[Rendered images with source text]
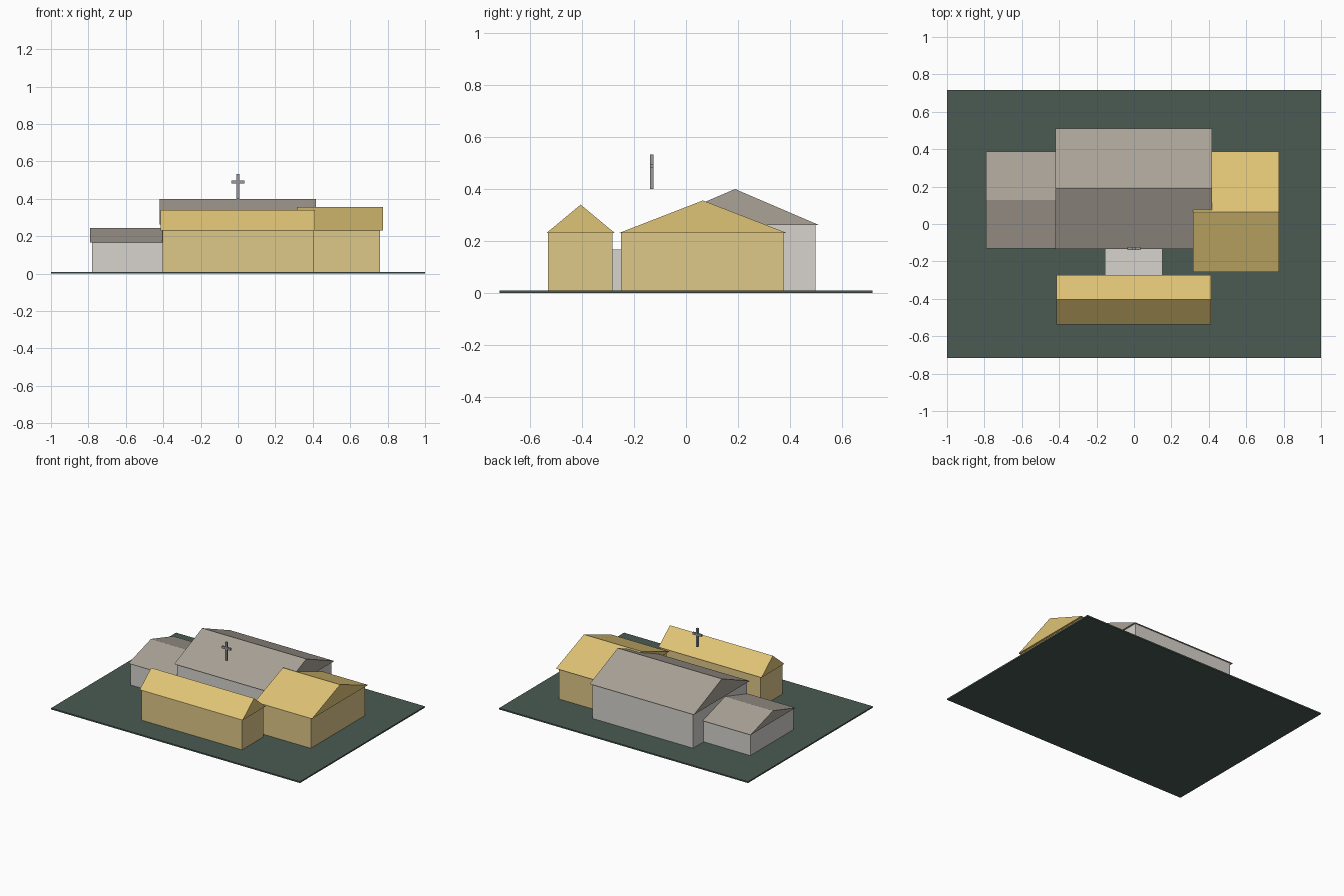
import bpy, bmesh

if "Cube" in bpy.data.objects:
    bpy.data.objects.remove(bpy.data.objects["Cube"])


def material(name, rgb):
    m = bpy.data.materials.new(name)
    m.diffuse_color = (*rgb, 1)
    m.use_nodes = True
    m.node_tree.nodes["Principled BSDF"].inputs["Base Color"].default_value = m.diffuse_color
    return m


GREEN = material("ground_green", (0.07, 0.105, 0.085))
PALE = material("pale_wall", (0.68, 0.65, 0.61))
GREY = material("grey_roof", (0.40, 0.36, 0.31))
CREAM = material("cream_wall", (0.74, 0.58, 0.25))
YELLOW = material("yellow_roof", (0.74, 0.55, 0.18))
METAL = material("cross_grey", (0.32, 0.32, 0.33))


def finish(name, bm, mat):
    bmesh.ops.recalc_face_normals(bm, faces=bm.faces)
    me = bpy.data.meshes.new(name)
    bm.to_mesh(me)
    bm.free()
    me.materials.append(mat)
    ob = bpy.data.objects.new(name, me)
    bpy.context.collection.objects.link(ob)
    return ob


def extrude_profile(name, profile, x0, x1, mat):
    """Sweep a closed (y, z) profile along x."""
    bm = bmesh.new()
    face = bm.faces.new([bm.verts.new((x0, y, z)) for y, z in profile])
    res = bmesh.ops.extrude_face_region(bm, geom=[face])
    moved = [v for v in res["geom"] if isinstance(v, bmesh.types.BMVert)]
    bmesh.ops.translate(bm, verts=moved, vec=(x1 - x0, 0, 0))
    if not any(f.normal.x for f in bm.faces if all(v.co.x == x0 for v in f.verts)):
        bm.normal_update()
    # make sure the starting end stays capped
    start = [v for v in bm.verts if abs(v.co.x - x0) < 1e-6]
    if not any(all(v in start for v in f.verts) for f in bm.faces):
        bmesh.ops.contextual_create(bm, geom=start)
    return finish(name, bm, mat)


def box(name, x0, x1, y0, y1, z0, z1, mat):
    return extrude_profile(name, [(y0, z0), (y1, z0), (y1, z1), (y0, z1)], x0, x1, mat)


def hall(name, walls, roof, eave, ridge, wall_mat, roof_mat):
    """Box walls with an overhanging solid gable roof, ridge along x."""
    box(name + "_walls", *walls, 0.01, eave, wall_mat)
    x0, x1, y0, y1 = roof
    profile = [(y0, eave), (y1, eave), ((y0 + y1) / 2, ridge)]
    extrude_profile(name + "_roof", profile, x0, x1, roof_mat)


# Ground slab
box("ground_slab", -1, 1, -0.717, 0.717, 0, 0.01, GREEN)

# Gabled halls
hall("main_hall", (-0.405, 0.405, -0.122, 0.497), (-0.42, 0.417, -0.133, 0.51),
     0.262, 0.40, PALE, GREY)
hall("left_wing", (-0.78, -0.40, -0.122, 0.375), (-0.79, -0.39, -0.13, 0.387),
     0.167, 0.245, PALE, GREY)
hall("right_wing", (0.33, 0.76, -0.25, 0.375), (0.315, 0.775, -0.257, 0.387),
     0.231, 0.356, CREAM, YELLOW)
hall("front_hall", (-0.403, 0.403, -0.53, -0.282), (-0.415, 0.413, -0.536, -0.274),
     0.231, 0.34, CREAM, YELLOW)

# Flat link between front and main halls
box("link_corridor", -0.155, 0.152, -0.285, -0.12, 0.01, 0.167, PALE)

# Cross
box("cross_post", -0.0075, 0.0075, -0.138, -0.124, 0.40, 0.533, METAL)
box("cross_arm", -0.036, 0.036, -0.138, -0.124, 0.482, 0.497, METAL)
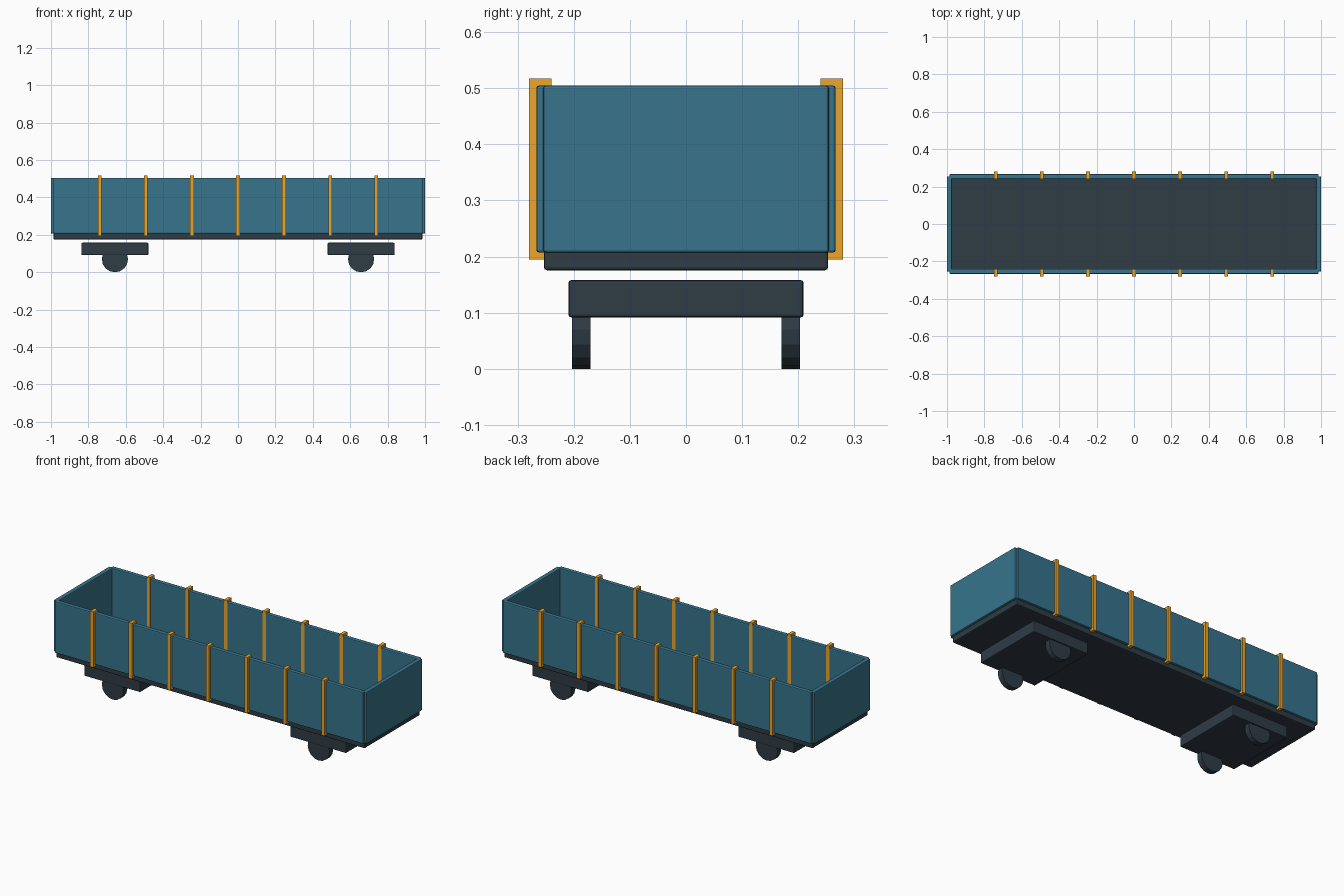
import bpy, math

if "Cube" in bpy.data.objects:
    bpy.data.objects.remove(bpy.data.objects["Cube"])

def material(name, color):
    m = bpy.data.materials.new(name)
    m.diffuse_color = (*color, 1)
    m.use_nodes = True
    m.node_tree.nodes["Principled BSDF"].inputs["Base Color"].default_value = m.diffuse_color
    return m

TEAL = material("teal_paint", (0.038, 0.175, 0.265))
DARK = material("dark_steel", (0.028, 0.045, 0.06))
ORANGE = material("orange_paint", (0.85, 0.38, 0.025))

def box(name, x, y, z, mat, bevel=0.0):
    """Box from (min, max) ranges on each axis."""
    r = (x, y, z)
    bpy.ops.mesh.primitive_cube_add(size=1, location=[(a + b) / 2 for a, b in r])
    o = bpy.context.object
    o.name = name
    o.scale = [b - a for a, b in r]
    bpy.ops.object.transform_apply(location=False, rotation=False, scale=True)
    o.data.materials.append(mat)
    if bevel:
        m = o.modifiers.new("bevel", 'BEVEL')
        m.width, m.segments = bevel, 2
    return o

def span(sign, a, b):
    return tuple(sorted((sign * a, sign * b)))

# Floor deck, rising a little inside the walls
box("floor", (-0.9867, 0.9867), (-0.2535, 0.2535), (0.1755, 0.229), DARK, 0.006)

for s, side in ((-1, "front"), (1, "back")):
    # Long side wall
    box(f"{side}_wall", (-0.9867, 0.9867), span(s, 0.24, 0.2667), (0.207, 0.505), TEAL, 0.005)
    # Upright ribs clasping the wall
    for i in range(-3, 4):
        x = i * 0.2463
        box(f"{side}_rib_{i + 4}", (x - 0.01, x + 0.01), span(s, 0.2395, 0.28),
            (0.195, 0.517), ORANGE)

for s, end in ((-1, "left"), (1, "right")):
    # End wall
    box(f"{end}_end_wall", span(s, 0.9733, 1.0), (-0.2545, 0.2545), (0.207, 0.505), TEAL, 0.005)
    # Truck block under the floor
    cx = s * 0.658
    box(f"{end}_truck", (cx - 0.179, cx + 0.179), (-0.2095, 0.2095), (0.0915, 0.158), DARK, 0.005)
    # Pair of wheels
    for t, side in ((-1, "front"), (1, "back")):
        bpy.ops.mesh.primitive_cylinder_add(vertices=16, radius=0.07, depth=0.033,
                                            location=(cx, t * 0.187, 0.07),
                                            rotation=(math.pi / 2, 0, 0))
        wheel = bpy.context.object
        wheel.name = f"{end}_{side}_wheel"
        wheel.data.materials.append(DARK)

- [Required work] In the records, find every line that has the string "ridge" and copy it.

- [Exercise solution]
def hall(name, walls, roof, eave, ridge, wall_mat, roof_mat):
    """Box walls with an overhanging solid gable roof, ridge along x."""
    profile = [(y0, eave), (y1, eave), ((y0 + y1) / 2, ridge)]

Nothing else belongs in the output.